Collected data:

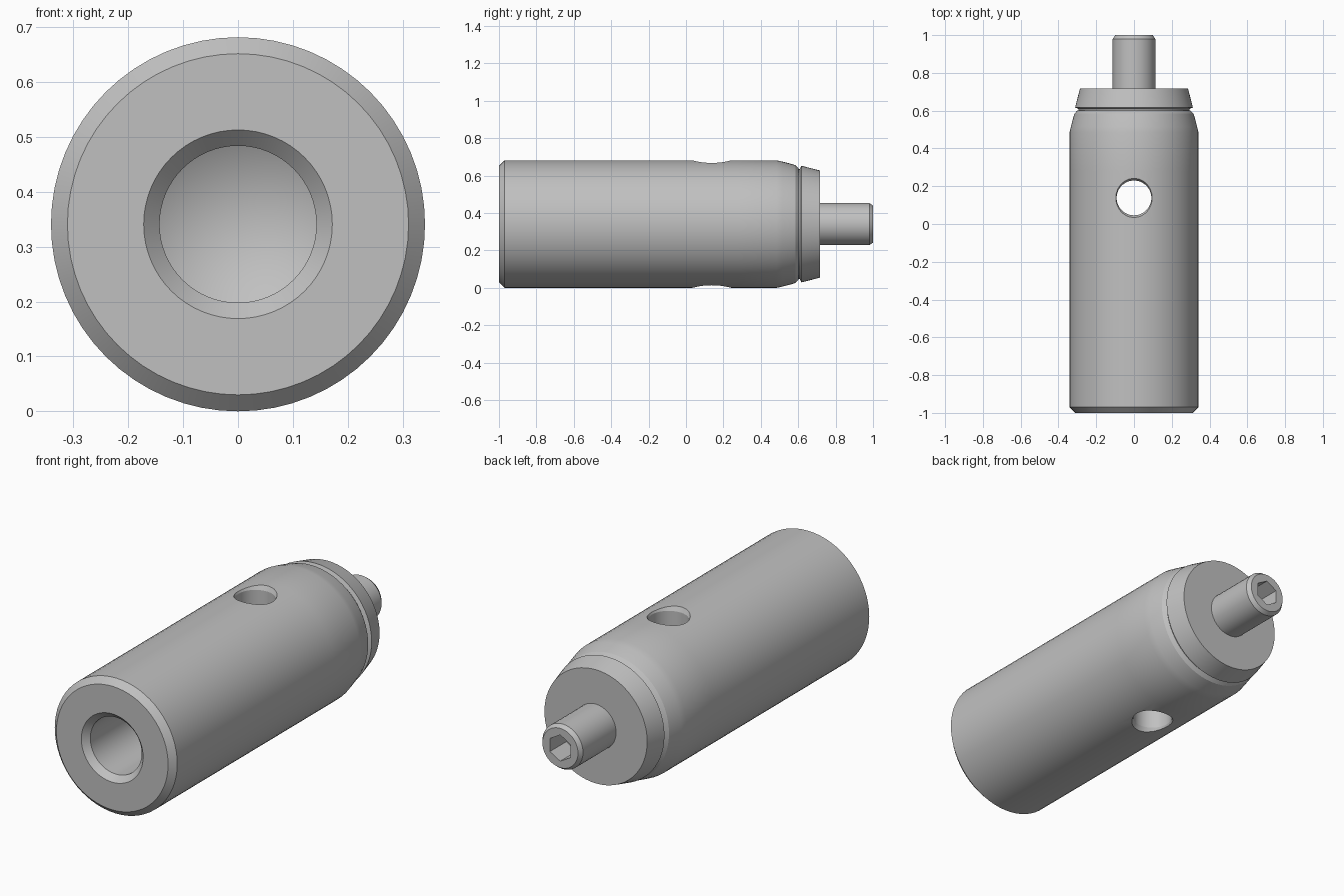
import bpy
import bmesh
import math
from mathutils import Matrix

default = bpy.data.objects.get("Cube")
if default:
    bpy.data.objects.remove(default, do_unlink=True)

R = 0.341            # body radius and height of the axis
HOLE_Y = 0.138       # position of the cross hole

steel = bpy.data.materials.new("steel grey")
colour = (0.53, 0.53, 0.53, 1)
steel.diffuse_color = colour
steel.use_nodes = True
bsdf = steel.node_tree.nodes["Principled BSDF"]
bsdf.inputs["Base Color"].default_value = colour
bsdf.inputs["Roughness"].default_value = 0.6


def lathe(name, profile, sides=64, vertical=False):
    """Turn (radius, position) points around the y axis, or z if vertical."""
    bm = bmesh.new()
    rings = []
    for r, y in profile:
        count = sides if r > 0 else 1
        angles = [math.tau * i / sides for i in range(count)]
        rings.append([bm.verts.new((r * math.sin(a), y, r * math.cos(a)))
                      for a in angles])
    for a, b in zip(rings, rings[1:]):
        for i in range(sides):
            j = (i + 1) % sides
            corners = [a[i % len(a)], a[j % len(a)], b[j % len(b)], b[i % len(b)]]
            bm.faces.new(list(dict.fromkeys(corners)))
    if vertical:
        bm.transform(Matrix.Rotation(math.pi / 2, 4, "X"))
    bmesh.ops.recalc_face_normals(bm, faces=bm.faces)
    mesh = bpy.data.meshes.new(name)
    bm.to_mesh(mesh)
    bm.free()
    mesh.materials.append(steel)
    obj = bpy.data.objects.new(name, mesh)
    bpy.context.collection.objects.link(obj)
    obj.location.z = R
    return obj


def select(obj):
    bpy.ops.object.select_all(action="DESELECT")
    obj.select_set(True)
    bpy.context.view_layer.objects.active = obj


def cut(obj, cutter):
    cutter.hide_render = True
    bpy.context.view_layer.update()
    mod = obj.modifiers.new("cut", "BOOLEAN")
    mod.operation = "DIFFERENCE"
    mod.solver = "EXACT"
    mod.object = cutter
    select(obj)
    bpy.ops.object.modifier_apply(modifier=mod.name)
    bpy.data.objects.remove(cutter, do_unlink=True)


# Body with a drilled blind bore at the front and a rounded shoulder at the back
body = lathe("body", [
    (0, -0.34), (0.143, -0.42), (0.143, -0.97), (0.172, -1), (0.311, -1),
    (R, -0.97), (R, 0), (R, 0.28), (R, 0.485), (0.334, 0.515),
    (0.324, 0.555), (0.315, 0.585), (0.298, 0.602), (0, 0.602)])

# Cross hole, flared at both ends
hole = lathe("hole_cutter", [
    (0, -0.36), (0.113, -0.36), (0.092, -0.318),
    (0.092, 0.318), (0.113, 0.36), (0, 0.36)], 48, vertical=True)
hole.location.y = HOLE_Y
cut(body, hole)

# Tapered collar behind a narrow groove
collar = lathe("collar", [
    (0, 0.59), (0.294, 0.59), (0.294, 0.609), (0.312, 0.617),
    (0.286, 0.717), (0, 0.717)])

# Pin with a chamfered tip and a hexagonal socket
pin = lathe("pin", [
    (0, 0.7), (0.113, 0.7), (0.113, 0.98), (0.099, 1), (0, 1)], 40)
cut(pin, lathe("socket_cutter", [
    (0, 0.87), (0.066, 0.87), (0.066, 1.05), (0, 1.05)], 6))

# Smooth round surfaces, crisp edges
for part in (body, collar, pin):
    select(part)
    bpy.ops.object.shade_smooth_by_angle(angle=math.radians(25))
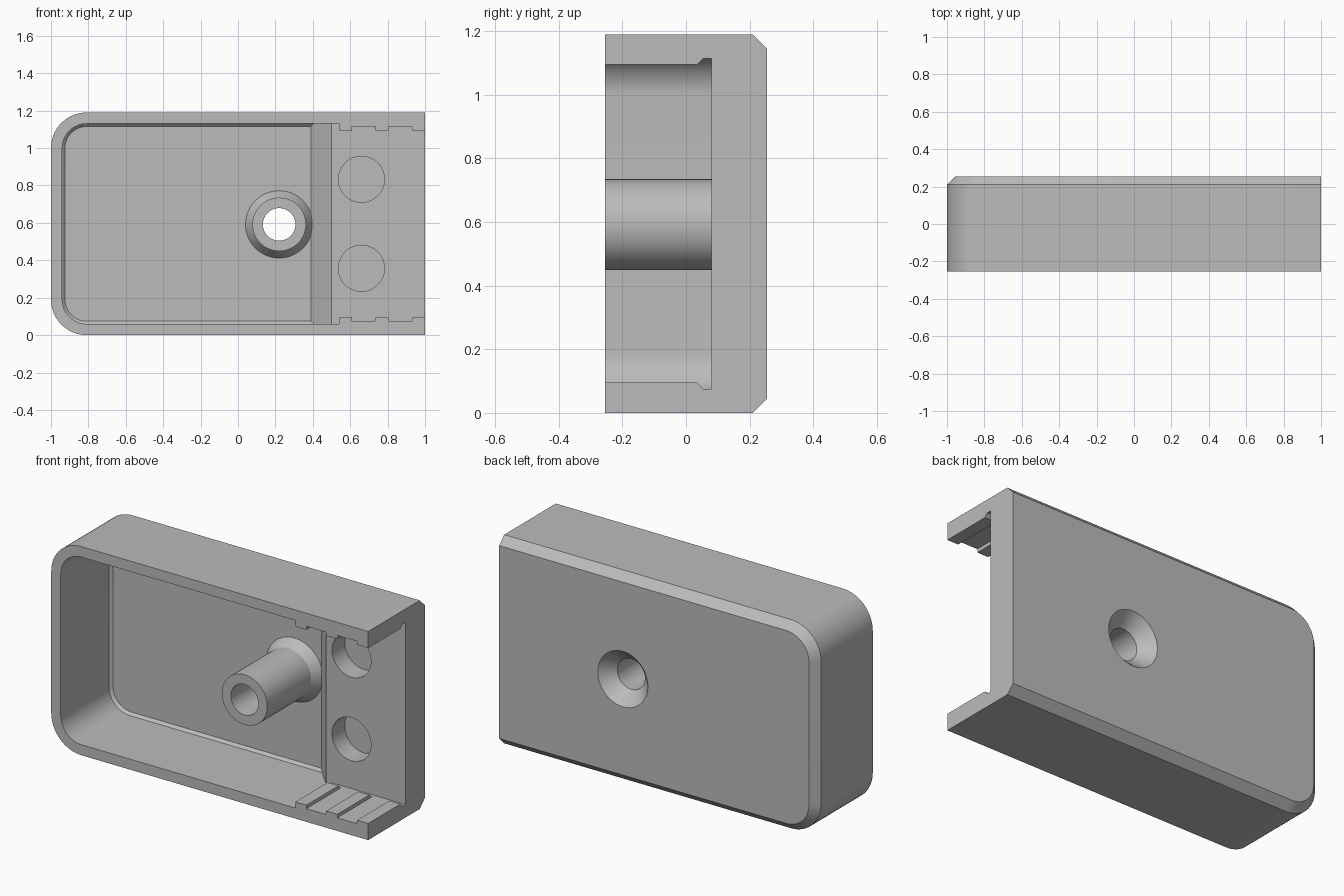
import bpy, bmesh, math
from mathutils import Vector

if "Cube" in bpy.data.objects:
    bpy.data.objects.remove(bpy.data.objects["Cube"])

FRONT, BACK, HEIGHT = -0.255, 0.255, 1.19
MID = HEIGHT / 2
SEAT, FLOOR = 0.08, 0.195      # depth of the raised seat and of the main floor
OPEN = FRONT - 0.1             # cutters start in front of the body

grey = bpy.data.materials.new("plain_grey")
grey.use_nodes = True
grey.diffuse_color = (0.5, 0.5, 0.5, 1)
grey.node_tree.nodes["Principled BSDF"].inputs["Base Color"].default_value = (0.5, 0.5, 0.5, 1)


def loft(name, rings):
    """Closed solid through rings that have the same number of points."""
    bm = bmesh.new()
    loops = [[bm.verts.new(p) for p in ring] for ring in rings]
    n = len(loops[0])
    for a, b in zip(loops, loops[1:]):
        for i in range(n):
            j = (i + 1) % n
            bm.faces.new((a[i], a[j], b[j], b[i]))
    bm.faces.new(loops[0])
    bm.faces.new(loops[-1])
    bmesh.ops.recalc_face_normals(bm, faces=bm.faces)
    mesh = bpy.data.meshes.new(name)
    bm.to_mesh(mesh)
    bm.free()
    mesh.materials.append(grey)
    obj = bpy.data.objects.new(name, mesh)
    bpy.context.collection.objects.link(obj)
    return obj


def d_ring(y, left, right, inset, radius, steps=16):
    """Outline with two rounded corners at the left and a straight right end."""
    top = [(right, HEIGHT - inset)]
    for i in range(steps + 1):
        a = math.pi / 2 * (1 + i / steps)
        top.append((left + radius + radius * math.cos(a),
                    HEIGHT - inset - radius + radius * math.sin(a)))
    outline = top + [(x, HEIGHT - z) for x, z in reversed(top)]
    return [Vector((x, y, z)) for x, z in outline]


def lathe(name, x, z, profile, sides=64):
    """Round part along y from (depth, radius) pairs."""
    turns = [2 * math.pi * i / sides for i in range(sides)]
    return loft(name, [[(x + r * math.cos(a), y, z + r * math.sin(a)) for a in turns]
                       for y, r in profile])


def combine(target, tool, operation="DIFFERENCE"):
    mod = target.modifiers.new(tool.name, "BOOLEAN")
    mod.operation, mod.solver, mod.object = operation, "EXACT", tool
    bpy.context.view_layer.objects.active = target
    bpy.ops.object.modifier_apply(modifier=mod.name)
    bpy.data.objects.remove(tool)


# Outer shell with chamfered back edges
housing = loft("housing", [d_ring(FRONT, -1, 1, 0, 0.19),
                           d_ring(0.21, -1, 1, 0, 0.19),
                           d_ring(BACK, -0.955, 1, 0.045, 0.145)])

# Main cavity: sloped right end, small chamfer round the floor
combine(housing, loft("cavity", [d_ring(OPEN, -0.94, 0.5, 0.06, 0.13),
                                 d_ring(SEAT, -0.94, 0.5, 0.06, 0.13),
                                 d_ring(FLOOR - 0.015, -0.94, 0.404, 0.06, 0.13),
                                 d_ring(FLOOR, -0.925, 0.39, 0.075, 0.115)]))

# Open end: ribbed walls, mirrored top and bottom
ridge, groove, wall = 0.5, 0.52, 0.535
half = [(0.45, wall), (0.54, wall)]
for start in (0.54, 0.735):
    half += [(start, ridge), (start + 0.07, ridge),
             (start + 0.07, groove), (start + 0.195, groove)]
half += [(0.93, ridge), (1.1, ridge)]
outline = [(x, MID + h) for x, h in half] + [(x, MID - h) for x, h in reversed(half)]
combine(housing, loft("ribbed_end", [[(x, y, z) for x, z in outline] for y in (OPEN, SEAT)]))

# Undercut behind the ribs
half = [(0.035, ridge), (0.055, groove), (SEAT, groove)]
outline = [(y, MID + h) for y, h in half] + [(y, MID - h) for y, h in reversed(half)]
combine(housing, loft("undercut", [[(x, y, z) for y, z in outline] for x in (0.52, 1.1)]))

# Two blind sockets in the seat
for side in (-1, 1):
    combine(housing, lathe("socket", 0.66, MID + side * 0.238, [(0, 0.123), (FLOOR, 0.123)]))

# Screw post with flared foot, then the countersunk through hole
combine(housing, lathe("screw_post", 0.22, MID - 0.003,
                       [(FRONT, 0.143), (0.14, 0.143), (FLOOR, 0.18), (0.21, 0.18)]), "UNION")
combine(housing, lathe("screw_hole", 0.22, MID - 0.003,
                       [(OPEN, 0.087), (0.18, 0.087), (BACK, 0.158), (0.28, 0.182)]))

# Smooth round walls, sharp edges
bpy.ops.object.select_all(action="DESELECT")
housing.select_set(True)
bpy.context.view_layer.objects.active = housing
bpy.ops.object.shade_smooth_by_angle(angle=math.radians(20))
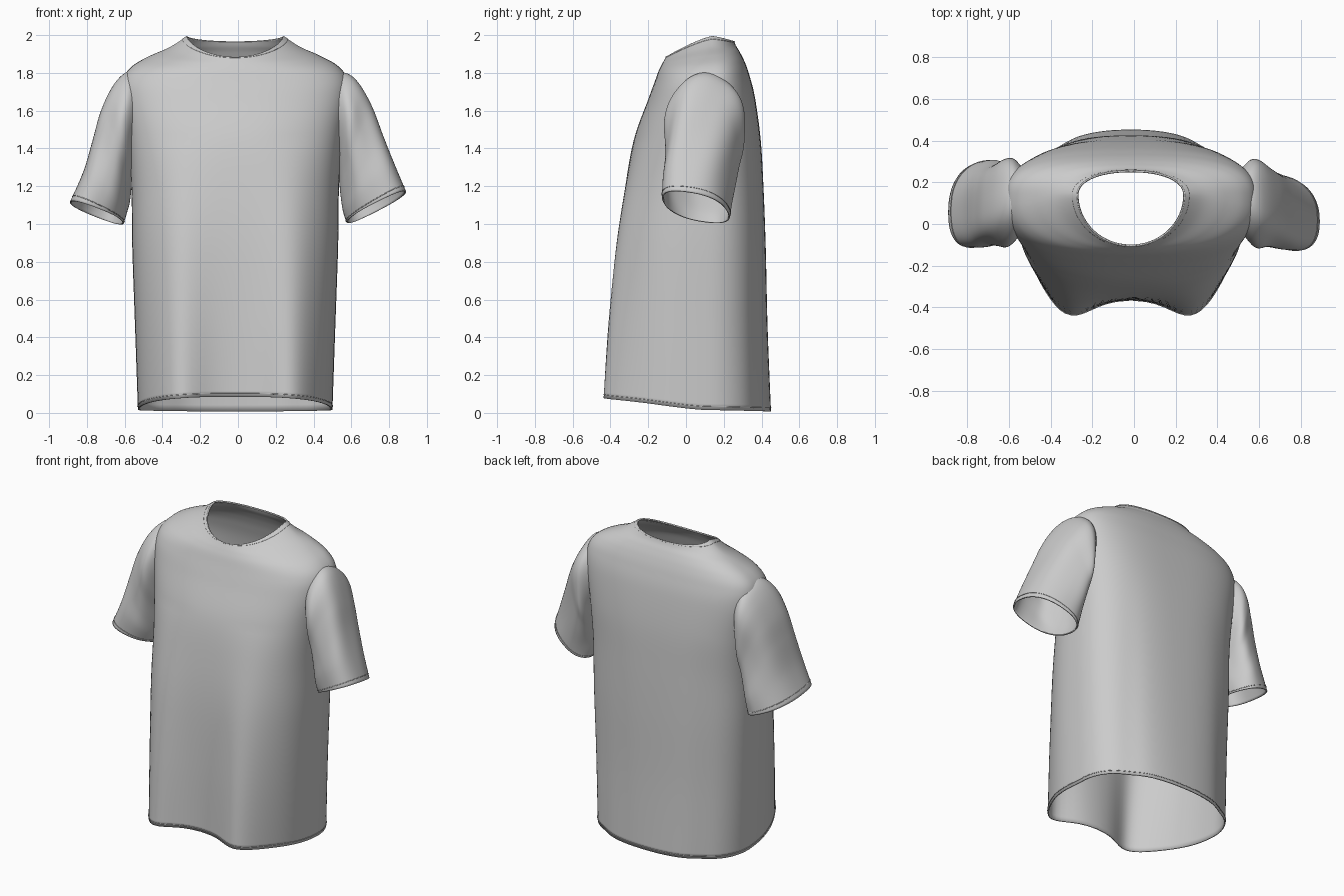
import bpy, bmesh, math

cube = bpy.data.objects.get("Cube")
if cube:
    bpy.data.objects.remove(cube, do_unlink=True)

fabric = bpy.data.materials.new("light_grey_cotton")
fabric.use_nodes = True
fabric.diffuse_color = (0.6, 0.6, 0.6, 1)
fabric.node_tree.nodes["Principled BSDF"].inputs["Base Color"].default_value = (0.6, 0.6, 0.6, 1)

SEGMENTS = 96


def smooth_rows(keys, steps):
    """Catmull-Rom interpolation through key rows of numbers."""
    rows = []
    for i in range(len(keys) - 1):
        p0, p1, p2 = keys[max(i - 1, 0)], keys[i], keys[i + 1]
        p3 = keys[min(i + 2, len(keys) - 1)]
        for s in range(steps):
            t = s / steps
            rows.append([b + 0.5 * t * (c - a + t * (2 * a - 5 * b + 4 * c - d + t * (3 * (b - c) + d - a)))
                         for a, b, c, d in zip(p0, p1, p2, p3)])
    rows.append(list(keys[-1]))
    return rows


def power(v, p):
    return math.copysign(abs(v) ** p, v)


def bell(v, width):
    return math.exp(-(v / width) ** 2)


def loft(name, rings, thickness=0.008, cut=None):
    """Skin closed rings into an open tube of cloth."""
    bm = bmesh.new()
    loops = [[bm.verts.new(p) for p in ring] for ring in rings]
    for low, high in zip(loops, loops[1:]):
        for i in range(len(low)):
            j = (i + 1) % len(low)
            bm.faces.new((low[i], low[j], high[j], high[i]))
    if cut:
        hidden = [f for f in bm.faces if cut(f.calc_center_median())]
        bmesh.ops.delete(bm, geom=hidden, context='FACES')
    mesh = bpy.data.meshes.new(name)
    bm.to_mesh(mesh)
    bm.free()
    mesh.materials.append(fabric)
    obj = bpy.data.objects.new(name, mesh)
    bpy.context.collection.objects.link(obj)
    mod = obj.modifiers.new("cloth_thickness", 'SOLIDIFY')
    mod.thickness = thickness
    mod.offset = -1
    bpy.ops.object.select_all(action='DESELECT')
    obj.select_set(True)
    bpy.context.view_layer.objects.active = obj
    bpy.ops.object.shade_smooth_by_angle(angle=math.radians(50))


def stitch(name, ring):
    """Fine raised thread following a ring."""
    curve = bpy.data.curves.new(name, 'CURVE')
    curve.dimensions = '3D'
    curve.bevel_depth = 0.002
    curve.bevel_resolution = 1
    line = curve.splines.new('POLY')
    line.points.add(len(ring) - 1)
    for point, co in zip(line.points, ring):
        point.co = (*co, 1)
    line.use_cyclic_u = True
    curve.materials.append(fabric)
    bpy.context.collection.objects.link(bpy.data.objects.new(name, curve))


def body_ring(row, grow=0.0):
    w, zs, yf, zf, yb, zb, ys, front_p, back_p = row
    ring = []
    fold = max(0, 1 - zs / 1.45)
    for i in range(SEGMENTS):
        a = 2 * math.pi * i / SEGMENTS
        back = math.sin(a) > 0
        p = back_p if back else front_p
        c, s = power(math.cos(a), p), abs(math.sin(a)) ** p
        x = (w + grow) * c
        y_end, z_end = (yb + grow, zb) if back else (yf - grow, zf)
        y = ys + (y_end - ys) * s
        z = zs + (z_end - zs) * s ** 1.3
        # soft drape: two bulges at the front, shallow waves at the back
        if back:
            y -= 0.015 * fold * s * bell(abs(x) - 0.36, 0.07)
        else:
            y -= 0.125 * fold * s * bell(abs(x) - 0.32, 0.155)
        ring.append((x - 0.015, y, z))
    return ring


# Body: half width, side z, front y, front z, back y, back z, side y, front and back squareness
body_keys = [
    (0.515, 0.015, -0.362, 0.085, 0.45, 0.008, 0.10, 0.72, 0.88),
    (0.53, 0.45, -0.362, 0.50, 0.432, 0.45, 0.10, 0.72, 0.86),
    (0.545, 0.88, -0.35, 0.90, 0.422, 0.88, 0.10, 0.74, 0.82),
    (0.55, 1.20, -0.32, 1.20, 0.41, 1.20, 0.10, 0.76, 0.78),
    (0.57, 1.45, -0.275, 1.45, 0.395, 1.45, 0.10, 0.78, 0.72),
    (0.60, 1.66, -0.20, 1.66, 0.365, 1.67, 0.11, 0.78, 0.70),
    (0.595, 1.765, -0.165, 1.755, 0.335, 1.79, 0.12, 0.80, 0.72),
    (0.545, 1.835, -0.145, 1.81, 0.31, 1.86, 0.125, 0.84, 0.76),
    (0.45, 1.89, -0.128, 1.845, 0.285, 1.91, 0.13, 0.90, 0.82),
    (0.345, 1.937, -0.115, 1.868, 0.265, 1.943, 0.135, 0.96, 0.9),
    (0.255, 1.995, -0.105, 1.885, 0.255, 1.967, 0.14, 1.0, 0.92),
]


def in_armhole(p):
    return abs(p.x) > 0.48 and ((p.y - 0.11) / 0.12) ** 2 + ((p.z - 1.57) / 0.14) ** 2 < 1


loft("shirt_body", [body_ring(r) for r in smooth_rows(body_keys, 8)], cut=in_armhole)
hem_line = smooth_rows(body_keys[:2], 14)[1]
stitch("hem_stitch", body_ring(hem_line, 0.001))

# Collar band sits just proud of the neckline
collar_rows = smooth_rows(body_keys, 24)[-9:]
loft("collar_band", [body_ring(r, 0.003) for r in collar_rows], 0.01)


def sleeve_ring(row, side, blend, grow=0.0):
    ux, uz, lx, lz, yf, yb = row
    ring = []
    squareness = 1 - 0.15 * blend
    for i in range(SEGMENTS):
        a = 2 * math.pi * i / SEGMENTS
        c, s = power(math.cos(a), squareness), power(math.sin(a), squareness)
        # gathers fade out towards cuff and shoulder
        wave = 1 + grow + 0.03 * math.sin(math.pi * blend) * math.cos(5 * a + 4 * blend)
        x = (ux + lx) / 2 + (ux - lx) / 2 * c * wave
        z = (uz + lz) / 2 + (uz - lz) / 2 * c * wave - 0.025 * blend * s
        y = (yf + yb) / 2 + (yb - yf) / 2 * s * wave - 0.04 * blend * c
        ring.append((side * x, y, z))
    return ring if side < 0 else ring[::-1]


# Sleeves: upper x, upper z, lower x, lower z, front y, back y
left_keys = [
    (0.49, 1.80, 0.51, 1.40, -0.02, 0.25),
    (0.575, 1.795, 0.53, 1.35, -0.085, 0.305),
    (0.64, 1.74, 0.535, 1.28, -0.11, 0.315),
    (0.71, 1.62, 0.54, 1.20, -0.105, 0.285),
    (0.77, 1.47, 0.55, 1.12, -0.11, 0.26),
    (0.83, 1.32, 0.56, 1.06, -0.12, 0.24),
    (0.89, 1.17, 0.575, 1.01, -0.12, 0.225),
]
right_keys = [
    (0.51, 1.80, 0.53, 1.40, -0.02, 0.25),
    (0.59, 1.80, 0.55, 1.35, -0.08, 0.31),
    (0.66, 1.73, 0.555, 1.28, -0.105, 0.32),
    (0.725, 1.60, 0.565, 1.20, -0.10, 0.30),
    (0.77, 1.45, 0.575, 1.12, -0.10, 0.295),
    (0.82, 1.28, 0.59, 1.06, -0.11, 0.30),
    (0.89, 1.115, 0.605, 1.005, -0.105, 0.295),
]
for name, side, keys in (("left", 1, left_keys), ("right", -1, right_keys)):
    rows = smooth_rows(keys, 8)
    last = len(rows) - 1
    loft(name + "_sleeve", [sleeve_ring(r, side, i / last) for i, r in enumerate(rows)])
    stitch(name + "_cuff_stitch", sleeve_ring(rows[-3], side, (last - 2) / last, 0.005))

Exercise prompt: For each line in the records that holds "loft", show that line as it stands.

Completed exercise:
def loft(name, rings):
    return loft(name, [[(x + r * math.cos(a), y, z + r * math.sin(a)) for a in turns]
housing = loft("housing", [d_ring(FRONT, -1, 1, 0, 0.19),
combine(housing, loft("cavity", [d_ring(OPEN, -0.94, 0.5, 0.06, 0.13),
combine(housing, loft("ribbed_end", [[(x, y, z) for x, z in outline] for y in (OPEN, SEAT)]))
combine(housing, loft("undercut", [[(x, y, z) for y, z in outline] for x in (0.52, 1.1)]))
def loft(name, rings, thickness=0.008, cut=None):
loft("shirt_body", [body_ring(r) for r in smooth_rows(body_keys, 8)], cut=in_armhole)
loft("collar_band", [body_ring(r, 0.003) for r in collar_rows], 0.01)
    loft(name + "_sleeve", [sleeve_ring(r, side, i / last) for i, r in enumerate(rows)])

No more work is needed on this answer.